About four years ago, I was having brunch with a friend of mine. She was in a bad place, because she was in love with a married man. I just listened and let her talk. The more she talked, the more determined she became to make a change. Sometimes familiarity is even stronger than love. So, lunch continued, and we then started talking about how she could only see him once a week on the weekends because of his family. At one point she looked at me and said, “I don’t know… I just know that I need more than Sundays.” (Now, if you are a writer, you will understand what I’m about to say.) On one hand, I wanted to be there 200 percent as a friend, listening. On the OTHER hand, I couldn’t stop thinking about how beautiful More Than Just Sundays struck me as a hook. All I could think about was grabbing a pen and writing it down before I forgot. I refrained and gave her my undivided attention…but then she had to use the restroom. Perfect! So I wrote it down. I kept it in my journal as an idea for a year, and then I was finally inspired to write it. I was doing a concert of my music and I was determined to have a new song for it, so it was good motivation to finally write this song. Sometimes I need to set self-imposed goals for myself; otherwise, I would always find an excuse not to do something. When I started to write it, I was writing for a woman to sing it, but as it evolved I thought that it would be really interesting if the character singing the song were a man. I thought it would put a unique spin on it. So, with that, More Than Just Sundays happened.

My process is always different (and this is why I am so interested to hear other writers describe their process, because I know I am still figuring mine out). With this particular song, I had the title first. Knowing that was a hook I was going to use, I just spent some time finding the way I wanted the character to sing it – the character’s voice that would naturally lead into the next thought. Once I found something I was happy with, I spent a few days writing the story. That is always the most fun for me. It takes awhile, but it is always fascinating to watch a song start to happen. Moving words around until they say exactly what you want in exactly the way you need them to. That’s the hope, anyway. I remember that with this song, once the lyric was done, it didn’t change. The melody definitely came from the lyrics on this one.

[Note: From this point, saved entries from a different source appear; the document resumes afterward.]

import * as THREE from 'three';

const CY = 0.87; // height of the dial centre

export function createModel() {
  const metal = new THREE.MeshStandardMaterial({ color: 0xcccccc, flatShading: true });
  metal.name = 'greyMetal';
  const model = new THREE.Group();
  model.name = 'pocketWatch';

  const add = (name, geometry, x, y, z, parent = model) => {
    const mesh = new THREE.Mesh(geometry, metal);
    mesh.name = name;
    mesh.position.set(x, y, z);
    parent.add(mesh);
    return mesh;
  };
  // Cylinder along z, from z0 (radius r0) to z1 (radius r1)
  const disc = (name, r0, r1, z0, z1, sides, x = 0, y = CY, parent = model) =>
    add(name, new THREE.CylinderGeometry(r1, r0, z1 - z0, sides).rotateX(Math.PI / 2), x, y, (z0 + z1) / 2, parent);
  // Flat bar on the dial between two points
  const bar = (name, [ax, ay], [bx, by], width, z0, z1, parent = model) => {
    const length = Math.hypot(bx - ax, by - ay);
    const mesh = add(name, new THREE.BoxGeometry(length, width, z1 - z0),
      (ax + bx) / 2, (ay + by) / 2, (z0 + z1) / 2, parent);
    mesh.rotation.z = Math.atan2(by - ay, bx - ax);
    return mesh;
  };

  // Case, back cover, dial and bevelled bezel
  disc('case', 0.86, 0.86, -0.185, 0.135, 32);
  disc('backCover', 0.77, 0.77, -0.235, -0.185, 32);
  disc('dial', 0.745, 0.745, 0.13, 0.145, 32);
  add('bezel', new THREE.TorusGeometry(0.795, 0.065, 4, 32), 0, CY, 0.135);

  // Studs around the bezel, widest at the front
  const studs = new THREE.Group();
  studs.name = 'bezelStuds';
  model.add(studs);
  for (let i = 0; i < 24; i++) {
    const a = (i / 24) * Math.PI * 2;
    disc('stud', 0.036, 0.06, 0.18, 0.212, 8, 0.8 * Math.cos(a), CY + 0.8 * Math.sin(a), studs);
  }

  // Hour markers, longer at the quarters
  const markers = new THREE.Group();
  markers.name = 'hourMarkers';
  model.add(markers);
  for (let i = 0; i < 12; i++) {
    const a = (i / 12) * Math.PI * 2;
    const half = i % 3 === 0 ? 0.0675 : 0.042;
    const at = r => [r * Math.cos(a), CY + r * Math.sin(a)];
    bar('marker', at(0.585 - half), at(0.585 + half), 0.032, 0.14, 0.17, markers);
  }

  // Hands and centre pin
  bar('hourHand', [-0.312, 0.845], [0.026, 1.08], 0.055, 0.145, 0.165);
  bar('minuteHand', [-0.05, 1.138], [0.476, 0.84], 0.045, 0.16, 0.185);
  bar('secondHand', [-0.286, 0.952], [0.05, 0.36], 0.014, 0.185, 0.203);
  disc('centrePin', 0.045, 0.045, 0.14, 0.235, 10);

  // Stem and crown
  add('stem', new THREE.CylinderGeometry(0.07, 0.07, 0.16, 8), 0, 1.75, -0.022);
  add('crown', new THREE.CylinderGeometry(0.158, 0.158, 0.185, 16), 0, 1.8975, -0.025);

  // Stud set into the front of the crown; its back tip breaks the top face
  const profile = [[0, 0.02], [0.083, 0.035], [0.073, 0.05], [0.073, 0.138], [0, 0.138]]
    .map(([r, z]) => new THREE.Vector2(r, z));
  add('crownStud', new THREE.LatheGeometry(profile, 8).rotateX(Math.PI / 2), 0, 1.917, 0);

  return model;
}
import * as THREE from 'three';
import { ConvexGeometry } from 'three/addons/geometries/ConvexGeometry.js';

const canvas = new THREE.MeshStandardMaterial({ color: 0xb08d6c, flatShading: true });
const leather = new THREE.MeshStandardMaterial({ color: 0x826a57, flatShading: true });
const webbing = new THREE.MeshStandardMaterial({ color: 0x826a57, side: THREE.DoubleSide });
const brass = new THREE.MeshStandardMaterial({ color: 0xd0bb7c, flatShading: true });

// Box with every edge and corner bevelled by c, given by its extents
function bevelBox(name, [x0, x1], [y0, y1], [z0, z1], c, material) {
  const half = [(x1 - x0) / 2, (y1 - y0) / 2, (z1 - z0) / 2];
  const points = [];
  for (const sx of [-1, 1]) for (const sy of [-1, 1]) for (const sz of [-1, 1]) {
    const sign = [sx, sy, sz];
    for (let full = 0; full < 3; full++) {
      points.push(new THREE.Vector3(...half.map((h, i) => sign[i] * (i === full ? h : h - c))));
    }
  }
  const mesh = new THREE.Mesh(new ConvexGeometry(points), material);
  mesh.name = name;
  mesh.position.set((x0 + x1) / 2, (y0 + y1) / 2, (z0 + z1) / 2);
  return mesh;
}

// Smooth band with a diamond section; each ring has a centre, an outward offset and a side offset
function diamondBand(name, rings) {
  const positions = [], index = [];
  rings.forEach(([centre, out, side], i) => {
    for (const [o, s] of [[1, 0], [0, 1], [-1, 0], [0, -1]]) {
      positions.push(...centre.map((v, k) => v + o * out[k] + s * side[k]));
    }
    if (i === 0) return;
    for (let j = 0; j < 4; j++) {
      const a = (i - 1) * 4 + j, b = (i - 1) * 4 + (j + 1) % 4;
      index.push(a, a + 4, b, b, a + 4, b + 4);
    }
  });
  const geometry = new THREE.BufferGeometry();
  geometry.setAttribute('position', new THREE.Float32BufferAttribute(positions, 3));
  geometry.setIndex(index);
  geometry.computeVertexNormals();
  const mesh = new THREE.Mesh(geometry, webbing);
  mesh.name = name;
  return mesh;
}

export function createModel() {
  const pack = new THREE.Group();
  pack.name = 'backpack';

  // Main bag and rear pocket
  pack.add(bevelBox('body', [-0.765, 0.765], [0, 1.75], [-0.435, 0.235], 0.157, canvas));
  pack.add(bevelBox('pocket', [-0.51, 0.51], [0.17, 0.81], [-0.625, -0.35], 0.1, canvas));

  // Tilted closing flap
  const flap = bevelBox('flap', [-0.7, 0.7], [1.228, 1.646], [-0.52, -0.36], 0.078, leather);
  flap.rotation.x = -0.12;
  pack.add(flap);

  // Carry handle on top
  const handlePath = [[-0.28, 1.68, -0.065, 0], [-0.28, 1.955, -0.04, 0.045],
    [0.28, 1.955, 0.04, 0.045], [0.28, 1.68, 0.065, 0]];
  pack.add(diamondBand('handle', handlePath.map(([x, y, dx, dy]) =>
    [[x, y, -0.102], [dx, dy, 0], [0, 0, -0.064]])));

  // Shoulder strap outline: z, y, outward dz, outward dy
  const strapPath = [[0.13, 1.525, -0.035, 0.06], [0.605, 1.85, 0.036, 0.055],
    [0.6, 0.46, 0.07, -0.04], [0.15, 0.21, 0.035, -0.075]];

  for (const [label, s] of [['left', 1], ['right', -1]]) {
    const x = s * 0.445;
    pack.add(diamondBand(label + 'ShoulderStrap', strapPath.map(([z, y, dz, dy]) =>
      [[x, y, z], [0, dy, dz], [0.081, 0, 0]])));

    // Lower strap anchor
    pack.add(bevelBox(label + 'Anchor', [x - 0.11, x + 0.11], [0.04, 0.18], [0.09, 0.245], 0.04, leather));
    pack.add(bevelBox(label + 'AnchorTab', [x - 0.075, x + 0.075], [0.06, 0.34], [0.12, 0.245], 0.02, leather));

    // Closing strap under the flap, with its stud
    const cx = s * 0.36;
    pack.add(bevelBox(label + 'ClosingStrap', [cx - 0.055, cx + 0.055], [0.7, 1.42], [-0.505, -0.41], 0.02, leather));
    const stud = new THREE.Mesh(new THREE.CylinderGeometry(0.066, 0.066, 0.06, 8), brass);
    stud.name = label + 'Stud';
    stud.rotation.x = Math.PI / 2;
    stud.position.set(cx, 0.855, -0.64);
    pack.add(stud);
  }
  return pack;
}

Suggestions to a singer:
Even though everything I have said were my thoughts at the time, it doesn’t mean it is the ONLY answer. I firmly believe you have to make a song your own, and connecting to a song is the most important thing. I would also say that even though I talk about why I wrote the song, and the fact that it is a male character, that DOESN’T mean a female can’t sing it. I think the song works both ways. The song is fairly long so you have to make sure that the arc carries through the whole piece. Keep the focus on the story. The notes are there, and aren’t going anywhere. Let the words be the focus, rather than trying to over sing the song.

Okay, thanks for reading and next month I will ask another composer to do the same thing with one of their songs!

Performed by Joshua Dixon at Birdland on 10/31/2011

The post THE WRITER’S BLOCK: More Than Just Sundays appeared first on The Green Room.